**What you are asked to do**: Would you copy out each line of the records below that includes the word "name"?
☆ ☆ ☆ ☆ ☆
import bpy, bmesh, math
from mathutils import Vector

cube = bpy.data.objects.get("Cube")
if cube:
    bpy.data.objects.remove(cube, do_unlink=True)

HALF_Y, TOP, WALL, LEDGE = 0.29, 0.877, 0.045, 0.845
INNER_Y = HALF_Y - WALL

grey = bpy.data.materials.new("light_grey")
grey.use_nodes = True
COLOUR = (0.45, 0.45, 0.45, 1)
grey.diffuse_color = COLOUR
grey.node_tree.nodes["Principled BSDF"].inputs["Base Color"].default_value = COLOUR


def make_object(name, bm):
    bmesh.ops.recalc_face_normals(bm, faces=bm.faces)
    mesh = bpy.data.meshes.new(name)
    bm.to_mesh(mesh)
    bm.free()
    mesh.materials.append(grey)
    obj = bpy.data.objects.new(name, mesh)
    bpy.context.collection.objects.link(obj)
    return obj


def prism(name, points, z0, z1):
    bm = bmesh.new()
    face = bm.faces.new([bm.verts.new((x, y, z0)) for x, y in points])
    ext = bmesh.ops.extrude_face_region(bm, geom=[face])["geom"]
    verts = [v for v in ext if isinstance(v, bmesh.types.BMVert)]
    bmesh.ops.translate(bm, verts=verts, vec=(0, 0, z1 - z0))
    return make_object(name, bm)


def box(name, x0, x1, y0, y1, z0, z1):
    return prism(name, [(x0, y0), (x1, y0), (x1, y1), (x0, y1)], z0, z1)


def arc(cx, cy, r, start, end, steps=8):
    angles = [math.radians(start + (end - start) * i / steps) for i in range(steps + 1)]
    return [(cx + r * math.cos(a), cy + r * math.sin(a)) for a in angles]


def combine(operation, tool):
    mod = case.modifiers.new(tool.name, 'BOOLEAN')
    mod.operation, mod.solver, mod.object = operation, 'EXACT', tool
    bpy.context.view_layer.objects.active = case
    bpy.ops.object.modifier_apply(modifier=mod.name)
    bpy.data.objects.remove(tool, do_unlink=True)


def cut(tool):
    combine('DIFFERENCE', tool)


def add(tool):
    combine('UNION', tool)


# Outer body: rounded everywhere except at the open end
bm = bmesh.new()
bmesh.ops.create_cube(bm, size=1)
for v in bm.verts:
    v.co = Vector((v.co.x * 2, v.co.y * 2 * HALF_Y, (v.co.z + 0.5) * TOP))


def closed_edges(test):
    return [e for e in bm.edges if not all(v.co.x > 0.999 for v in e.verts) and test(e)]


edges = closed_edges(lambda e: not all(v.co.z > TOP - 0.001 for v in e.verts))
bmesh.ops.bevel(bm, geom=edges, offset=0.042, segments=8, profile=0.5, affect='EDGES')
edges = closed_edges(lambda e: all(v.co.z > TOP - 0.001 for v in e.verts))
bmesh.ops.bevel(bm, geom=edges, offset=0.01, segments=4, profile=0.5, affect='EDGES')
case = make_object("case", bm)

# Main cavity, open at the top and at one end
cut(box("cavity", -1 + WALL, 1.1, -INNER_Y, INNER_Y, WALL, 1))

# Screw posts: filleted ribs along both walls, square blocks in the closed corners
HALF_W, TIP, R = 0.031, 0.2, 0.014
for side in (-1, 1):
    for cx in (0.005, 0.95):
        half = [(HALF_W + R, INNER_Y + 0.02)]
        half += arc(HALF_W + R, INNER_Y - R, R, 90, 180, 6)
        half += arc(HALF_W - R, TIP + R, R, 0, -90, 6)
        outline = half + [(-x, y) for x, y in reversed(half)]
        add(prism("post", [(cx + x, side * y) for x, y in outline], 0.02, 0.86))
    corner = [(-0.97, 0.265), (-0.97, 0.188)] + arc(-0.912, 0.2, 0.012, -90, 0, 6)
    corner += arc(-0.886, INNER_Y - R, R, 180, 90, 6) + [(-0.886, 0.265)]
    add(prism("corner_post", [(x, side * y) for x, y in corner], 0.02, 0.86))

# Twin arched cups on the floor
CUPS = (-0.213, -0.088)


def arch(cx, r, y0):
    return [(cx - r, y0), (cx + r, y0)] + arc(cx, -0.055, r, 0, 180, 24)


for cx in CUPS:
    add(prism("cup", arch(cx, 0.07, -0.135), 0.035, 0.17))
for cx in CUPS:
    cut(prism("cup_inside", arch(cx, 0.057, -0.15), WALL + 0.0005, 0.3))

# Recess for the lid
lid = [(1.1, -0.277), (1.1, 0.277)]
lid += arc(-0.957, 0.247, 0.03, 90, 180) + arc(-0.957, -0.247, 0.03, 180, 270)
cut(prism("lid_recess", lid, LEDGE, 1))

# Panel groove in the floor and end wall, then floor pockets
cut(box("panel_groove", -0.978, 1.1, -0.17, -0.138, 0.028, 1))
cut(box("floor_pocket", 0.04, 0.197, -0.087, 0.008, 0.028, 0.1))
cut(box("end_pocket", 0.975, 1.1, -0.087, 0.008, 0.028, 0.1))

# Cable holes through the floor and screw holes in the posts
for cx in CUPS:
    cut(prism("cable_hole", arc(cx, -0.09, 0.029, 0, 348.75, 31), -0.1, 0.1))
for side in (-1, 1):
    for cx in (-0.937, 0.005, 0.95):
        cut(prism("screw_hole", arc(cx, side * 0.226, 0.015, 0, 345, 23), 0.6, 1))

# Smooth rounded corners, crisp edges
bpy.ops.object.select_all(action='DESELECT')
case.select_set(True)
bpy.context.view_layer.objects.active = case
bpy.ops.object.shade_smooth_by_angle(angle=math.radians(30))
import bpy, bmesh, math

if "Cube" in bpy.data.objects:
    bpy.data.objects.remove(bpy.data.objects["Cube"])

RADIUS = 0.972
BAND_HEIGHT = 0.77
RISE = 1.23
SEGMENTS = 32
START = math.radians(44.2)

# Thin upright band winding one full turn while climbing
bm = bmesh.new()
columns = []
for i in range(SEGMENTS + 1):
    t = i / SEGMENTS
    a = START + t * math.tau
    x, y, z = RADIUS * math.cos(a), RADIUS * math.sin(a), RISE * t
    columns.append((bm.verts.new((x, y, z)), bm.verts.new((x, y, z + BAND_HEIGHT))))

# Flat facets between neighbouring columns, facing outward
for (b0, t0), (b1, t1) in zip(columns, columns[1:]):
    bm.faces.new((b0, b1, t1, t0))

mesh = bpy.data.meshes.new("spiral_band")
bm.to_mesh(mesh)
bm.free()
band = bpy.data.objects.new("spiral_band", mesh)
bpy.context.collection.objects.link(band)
☆ ☆ ☆ ☆ ☆
**Your solution**:
def make_object(name, bm):
    mesh = bpy.data.meshes.new(name)
    obj = bpy.data.objects.new(name, mesh)
def prism(name, points, z0, z1):
    return make_object(name, bm)
def box(name, x0, x1, y0, y1, z0, z1):
    return prism(name, [(x0, y0), (x1, y0), (x1, y1), (x0, y1)], z0, z1)
    mod = case.modifiers.new(tool.name, 'BOOLEAN')
    bpy.ops.object.modifier_apply(modifier=mod.name)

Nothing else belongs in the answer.